A 'Sham' With Symbolism

Nepal's Feb. 8 municipal elections have allowed all three of the kingdom's principal protagonists to emerge as victors. The Maoists could boast how successfully they sabotaged the latest plot of the tottering feudal order before withdrawing a general shutdown that was becoming increasingly unpopular among ordinary people.
The mainstream parties could claim that the Nepalese people responded overwhelmingly to their call to thwart King Gyanendra's effort to legitimize his takeover of full executive powers a year ago.
Over the preceding months, the seven-party anti-palace alliance could barely disguise its frustration at not being able to join the Maoists in violently resisting the polls without undermining their self-proclaimed commitment to democracy.
The royal government, for its part, proved that elections could be held in the worst of times. King Gyanendra clearly preferred to incur the wrath of democrats for holding elections, not for abandoning them.
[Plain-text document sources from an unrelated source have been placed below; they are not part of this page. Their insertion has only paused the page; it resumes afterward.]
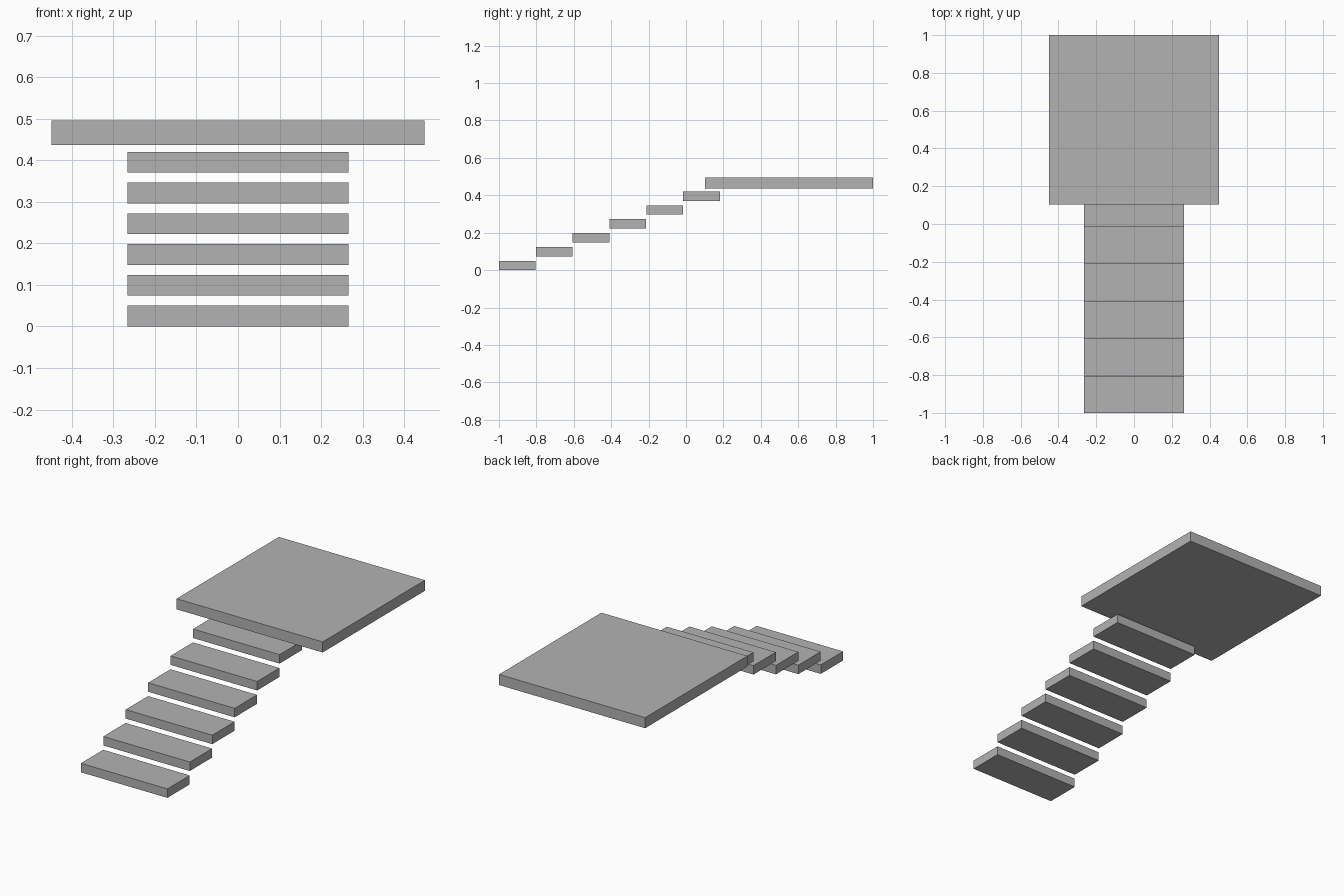
import bpy

cube = bpy.data.objects.get("Cube")
if cube:
    bpy.data.objects.remove(cube, do_unlink=True)

GREY = (0.45, 0.45, 0.45, 1.0)
concrete = bpy.data.materials.new("grey concrete")
concrete.use_nodes = True
concrete.diffuse_color = GREY
concrete.node_tree.nodes["Principled BSDF"].inputs["Base Color"].default_value = GREY


def slab(name, width, front, depth, bottom, height):
    """Flat box centred on x, placed by its front edge and underside."""
    bpy.ops.mesh.primitive_cube_add(
        size=1, location=(0, front + depth / 2, bottom + height / 2))
    obj = bpy.context.object
    obj.name = name
    obj.scale = (width, depth, height)
    bpy.ops.object.transform_apply(location=False, rotation=False, scale=True)
    obj.data.materials.append(concrete)
    return obj


# Floating treads, rising towards the back
STEPS, RUN, RISE = 6, 0.197, 0.074
for i in range(STEPS):
    slab(f"step_{i + 1}", 0.532, -1 + i * RUN, 0.196, i * RISE, 0.05)

# Square landing, overlapping the top tread
slab("landing", 0.898, 0.102, 0.898, 0.436, 0.059)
Yeah, and turnout? Confronted with the fact that a quarter of 4,000 seats had no one standing at all, the palace probably had already figured out that the same rebel-induced fear would grip constituents.
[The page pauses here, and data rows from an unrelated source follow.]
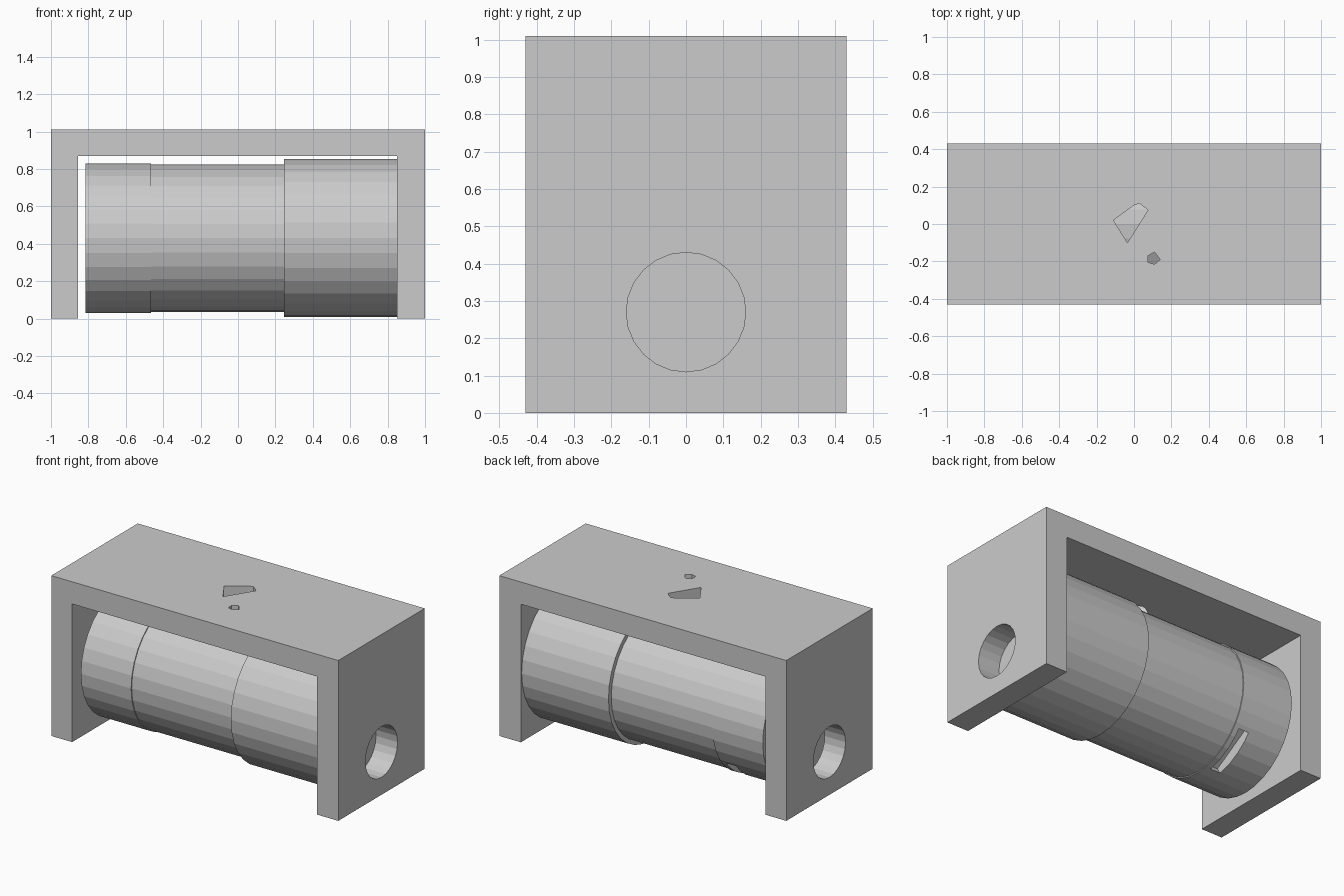
import bpy, bmesh, math
from mathutils import Vector, Matrix

cube = bpy.data.objects.get("Cube")
if cube:
    bpy.data.objects.remove(cube, do_unlink=True)

grey = bpy.data.materials.new("plain grey")
grey.use_nodes = True
colour = (0.6, 0.6, 0.6, 1)
grey.diffuse_color = colour
grey.node_tree.nodes["Principled BSDF"].inputs["Base Color"].default_value = colour


def finish(name, bm):
    bmesh.ops.recalc_face_normals(bm, faces=bm.faces)
    mesh = bpy.data.meshes.new(name)
    bm.to_mesh(mesh)
    bm.free()
    obj = bpy.data.objects.new(name, mesh)
    bpy.context.collection.objects.link(obj)
    mesh.materials.append(grey)
    return obj


def prism(name, points, direction):
    """Extrude a flat outline along a vector."""
    bm = bmesh.new()
    face = bm.faces.new([bm.verts.new(p) for p in points])
    new = bmesh.ops.extrude_face_region(bm, geom=[face])["geom"]
    verts = [v for v in new if isinstance(v, bmesh.types.BMVert)]
    bmesh.ops.translate(bm, verts=verts, vec=Vector(direction))
    return finish(name, bm)


def drum(name, x0, x1, radius, z, sides):
    """Cylinder lying along x."""
    bm = bmesh.new()
    place = Matrix.Translation(((x0 + x1) / 2, 0, z)) @ Matrix.Rotation(math.pi / 2, 4, "Y")
    bmesh.ops.create_cone(bm, cap_ends=True, segments=sides, radius1=radius,
                          radius2=radius, depth=x1 - x0, matrix=place)
    return finish(name, bm)


def cut(target, cutter):
    cutter.hide_render = True
    mod = target.modifiers.new("cut", "BOOLEAN")
    mod.operation = "DIFFERENCE"
    mod.solver = "EXACT"
    mod.object = cutter
    bpy.context.view_layer.objects.active = target
    bpy.ops.object.modifier_apply(modifier=mod.name)
    bpy.data.objects.remove(cutter, do_unlink=True)


# Housing: an upside-down U, open at the front, back and bottom
half_y = 0.43
outline = [(-1, 0), (-1, 1.01), (1, 1.01), (1, 0),
           (0.85, 0), (0.85, 0.87), (-0.855, 0.87), (-0.855, 0)]
housing = prism("housing", [(x, -half_y, z) for x, z in outline], (0, 2 * half_y, 0))

# Round hole through both end walls
cut(housing, drum("axle_hole_cutter", -1.1, 1.1, 0.16, 0.27, 24))

# Two irregular holes through the top plate
wedge = [(-0.11, 0.02), (0, 0.1), (0.03, 0.11), (0.075, 0.075), (-0.035, -0.1)]
pebble = [(0.075, -0.17), (0.11, -0.15), (0.14, -0.19), (0.11, -0.215), (0.075, -0.205)]
for name, shape in (("wedge_hole_cutter", wedge), ("small_hole_cutter", pebble)):
    cut(housing, prism(name, [(x, y, 0.8) for x, y in shape], (0, 0, 0.3)))

# Stepped barrel
drum("wide_barrel", 0.245, 0.85, 0.422, 0.432, 32)
drum("middle_barrel", -0.465, 0.245, 0.394, 0.43, 32)
end_barrel = drum("end_barrel", -0.815, -0.465, 0.4, 0.43, 32)

# Short slot in the underside of the end barrel, towards the back
bm = bmesh.new()
place = (Matrix.Translation((-0.535, 0, 0.43)) @ Matrix.Rotation(math.radians(31), 4, "X")
         @ Matrix.Translation((0, 0, -0.4)) @ Matrix.Diagonal((0.07, 0.29, 0.14, 1)))
bmesh.ops.create_cube(bm, size=1, matrix=place)
cut(end_barrel, finish("slot_cutter", bm))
For a regime facing scathing criticism at home and abroad for failing to keep its pledges, moreover, holding the local elections on schedule provided a rare opportunity to respond. After King Gyanendra, the man with the greatest stake in the polls was Home Minister Kamal Thapa. He must have uncorked a steady stream of champagne – figuratively, at least.
The United States was quick to denounce the polls as a sham. Much of the democratic world evidently shares the sentiment. Indeed, the legions withdrawing their nominations over the last two weeks citing threats from the Maoists were the respectable ones. Among them, one understands, were people who had personally assured the monarch of their participation, come what may.
Countless others pulled out saying they had no idea they had ever filed papers. There were no candidates or candidates stood unopposed in 22 municipalities. Of the contestants in the remaining 36 towns and cities, most were ordinary people. Of course, longtime advocates for ending the tight grip the elite have traditionally held on electoral politics kept quiet in view of their more immediate target: the palace.
Candidates determined to stick until the end invariably fell under heavy military security. Anxious family members, more than armed rebels, seemed the real reason for the electoral hemorrhage. More bullets than ballots, the international media's favorite punch-line went.
In such circumstances, sham was hardly an inappropriate word. For many, the municipal polls have undoubtedly provided a glimpse of the shape of things to come in the national elections due next year.
In terms of immediate politics, the municipal polls have done little to shift the balance of power. For now, Nepalis would probably have to endure the stalemate that has wearied them for the last three years.
Not all may be doom and gloom, though. The 10 percent turnout, perhaps a fair estimate between the government's and opposition's propensity for exaggeration, is not that bad. That's about the same turnout in the Indian states of Punjab and Kashmir during the height of the insurgencies there.
Those elections are still cited as turning points in the Punjabis' and Kashmiris' road to recovery. Hoping against hope? One hopes not.